February 7, 2014 by Sarah Jenkins
Cancer treatment offers Christina Brodie a second
— and more rewarding — chance at life
Originally published in the Salina Regional Health Center “Health Beats” issue for Winter 2014
Story and photos provided by Salina Regional Health Center
Christina Brodie had come to Kansas to pursue a greater calling in life.
After 35 years in advertising and becoming a vice president with a major global agency in New York City, she gave up most of her possessions to become an unpaid volunteer and start a new ministry helping impoverished families through the Sisters of St. Joseph in Concordia.
Just months after settling at the Manna House of Prayer and launching her program, Hands Across Our Community, she felt a lump on her breast next to her chest wall.
“I’d had a complete physical before moving out here, but nothing turned up,” Brodie says. “I didn’t know what to do, so I searched online and came across the Tammy Walker Cancer Center and sent an email through the hospital’s website.”
Within an hour of sending the request she received a return email from the patient navigator at the Cancer Center, Lynn Marshall, who helped her get an appointment for a mammogram at Salina Regional’s Outpatient Imaging and Breast Diagnostic Center.
A mammogram, a sonogram and an eventual biopsy would confirm Brodie indeed had stage 3 breast cancer. She elected to have a double mastectomy performed by Salina Regional Surgical Associates surgeon Dwane Beckenhauer, MD.
Throughout the diagnosis and initial treatment Marshall kept close tabs on Brodie and informed her that she might be a candidate for a clinical trial that was open to patients with her specific type of breast cancer.
The Tammy Walker Cancer Center’s affiliation with the University of Kansas (KU) Cancer Center through the Midwest Cancer Alliance gives local patients access to many of the latest clinical trials available at KU.
Clinical trials are available to treat many forms of the disease, including lung, gastrointestinal, genitourinary, breast and other cancers. The trials use some of the newest drugs on the market to combat the disease and often use standard-of-care drugs in different combinations and doses than nontrial patients might receive. Trials are also available for screening and prevention of varying forms of cancer.
“Many people and some physicians have a misconception that clinical trials are something you turn to as a last-ditch effort,” says Melanie Leepers, clinical trials nurse and cancer services director at the Tammy Walker Cancer Center. “Clinical trials really offer some of the most promising options for a cure. Since these treatments are experimental, there are more sets of eyes watching a patient’s care.

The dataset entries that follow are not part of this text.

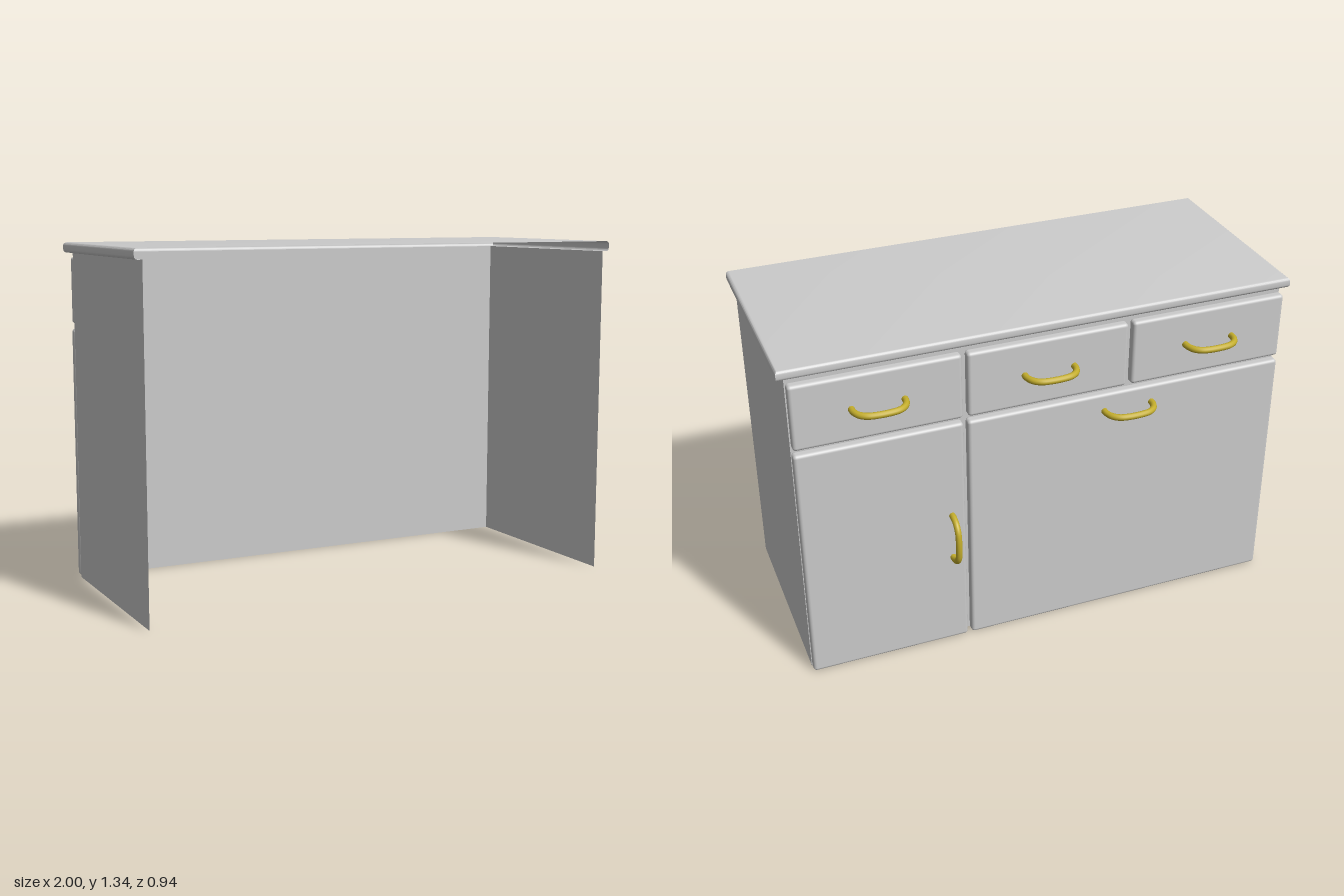
import * as THREE from 'three';
import { RoundedBoxGeometry } from 'three/addons/geometries/RoundedBoxGeometry.js';
import { toCreasedNormals } from 'three/addons/utils/BufferGeometryUtils.js';

const grey = new THREE.MeshStandardMaterial({ color: 0xcccccc });
const sheet = new THREE.MeshStandardMaterial({ color: 0xcccccc, side: THREE.DoubleSide });
const brass = new THREE.MeshStandardMaterial({ color: 0xc4ae2c });

const OPEN_Z = 0.47, WALL_Z = -0.341, PANEL_BACK = -0.343, PANEL_FACE = -0.385;

function add(parent, name, geometry, material, x = 0, y = 0, z = 0) {
  const mesh = new THREE.Mesh(geometry, material);
  mesh.name = name;
  mesh.position.set(x, y, z);
  parent.add(mesh);
  return mesh;
}

// Worktop shell: a rounded lip along three sides, open along the fourth
function worktopGeometry() {
  const y0 = 1.3, y1 = 1.34, r = 0.012, steps = 4;
  const profile = []; // [inset, height], from the top face round to the underside
  for (let i = 0; i <= steps; i++) {
    const a = (i / steps) * Math.PI / 2;
    profile.push([r - r * Math.sin(a), y1 - r + r * Math.cos(a)]);
  }
  for (let i = 0; i <= steps; i++) {
    const a = (i / steps) * Math.PI / 2;
    profile.push([r - r * Math.cos(a), y0 + r - r * Math.sin(a)]);
  }
  profile.push([0.03, y0]);
  const positions = [], index = [];
  for (const [d, y] of profile) {
    const x = 1 - d, z = -0.366 + d;
    positions.push(x, y, OPEN_Z, x, y, z, -x, y, z, -x, y, OPEN_Z);
  }
  index.push(0, 1, 2, 0, 2, 3);
  for (let i = 0; i < profile.length - 1; i++) {
    for (let j = 0; j < 3; j++) {
      const a = i * 4 + j, b = a + 1, c = a + 4, d = a + 5;
      index.push(a, c, b, b, c, d);
    }
  }
  const g = new THREE.BufferGeometry();
  g.setAttribute('position', new THREE.Float32BufferAttribute(positions, 3));
  g.setIndex(index);
  return toCreasedNormals(g, Math.PI / 5);
}

// Door or drawer front with softened edges
function addPanel(parent, name, x0, x1, y0, y1) {
  const depth = PANEL_BACK - PANEL_FACE;
  add(parent, name, new RoundedBoxGeometry(x1 - x0, y1 - y0, depth, 3, 0.013), grey,
    (x0 + x1) / 2, (y0 + y1) / 2, (PANEL_BACK + PANEL_FACE) / 2);
}

// D-shaped pull, standing out towards -z
const half = [[0.098, 0.008], [0.097, -0.02], [0.085, -0.048], [0.062, -0.066], [0.03, -0.073]];
const pullPoints = [
  ...half.map(([x, z]) => new THREE.Vector3(-x, 0, z)),
  ...half.slice().reverse().map(([x, z]) => new THREE.Vector3(x, 0, z)),
];
const pullGeometry = new THREE.TubeGeometry(new THREE.CatmullRomCurve3(pullPoints), 40, 0.0125, 12);

function addHandle(parent, name, x, y, vertical = false) {
  const handle = add(parent, name, pullGeometry, brass, x, y, PANEL_FACE);
  if (vertical) handle.rotation.z = Math.PI / 2;
}

export function createModel() {
  const model = new THREE.Group();
  model.name = 'kitchenCabinet';

  add(model, 'worktop', worktopGeometry(), sheet);

  // Thin carcass: two sides and the wall behind the doors
  const depth = OPEN_Z - WALL_Z;
  for (const [name, s] of [['leftSide', 1], ['rightSide', -1]]) {
    const side = add(model, name, new THREE.PlaneGeometry(depth, 1.3), sheet,
      s * 0.97, 0.65, (OPEN_Z + WALL_Z) / 2);
    side.rotation.y = s * Math.PI / 2;
  }
  const wall = add(model, 'wallBehindDoors', new THREE.PlaneGeometry(1.94, 1.3), sheet, 0, 0.65, WALL_Z);
  wall.rotation.y = Math.PI;

  // Three drawers
  for (let i = -1; i <= 1; i++) {
    const x = i * 0.652;
    addPanel(model, 'drawerFront', x - 0.316, x + 0.316, 1.02, 1.283);
    addHandle(model, 'drawerHandle', x, 1.152);
  }

  // Wide and narrow doors
  addPanel(model, 'wideDoor', -0.97, 0.318, 0.003, 1.0);
  addHandle(model, 'wideDoorHandle', -0.326, 0.928);
  addPanel(model, 'narrowDoor', 0.335, 0.97, 0.003, 1.0);
  addHandle(model, 'narrowDoorHandle', 0.39, 0.503, true);

  return model;
}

Many people on clinical trials find they’re really receiving the best care.”
Brodie’s trial used an experimental combination of drugs, one of which was known to cause potential side effects to the heart.
“I knew that my heart was in good shape and I knew there would be careful monitoring throughout my chemo, so I didn’t feel that there was a need to be overly concerned,” Brodie says. “Melanie was real authentic and compassionate when explaining the options. I came to the conclusion that it was a logical choice for me. If I could help others down the road through participating in this research, I would do it.”
Six months of chemo were followed by two months of radiation. Brodie experienced minimal side effects throughout treatment and was able to launch her pilot project helping at-risk families in Concordia. Hands Across Our Community provides families with life- and work-skill information and then pairs them with one-on-one coaches to teach them how to set and achieve goals and become financially self-sufficient.
“I lost my hair and felt fatigued and nauseated, but my symptoms were very mild compared to what others experience,” Brodie says. “I was very fortunate. The support of the Sisters and the staff at Tammy Walker, and my work with families in our program allowed me to keep a positive attitude.
“I feel like I was led to Kansas for a lot of reasons,” Brodie says. “Watching families make gradual improvements in the right direction and seeing the twinkle in their eyes when they see the right path is gratifying. Coming from back east, I can’t believe I would have gotten the kind of care and compassion I found from all the staff at Tammy Walker.”
To see the article as it appeared in the Winter 2014 issue of Health Beats, CLICK HERE.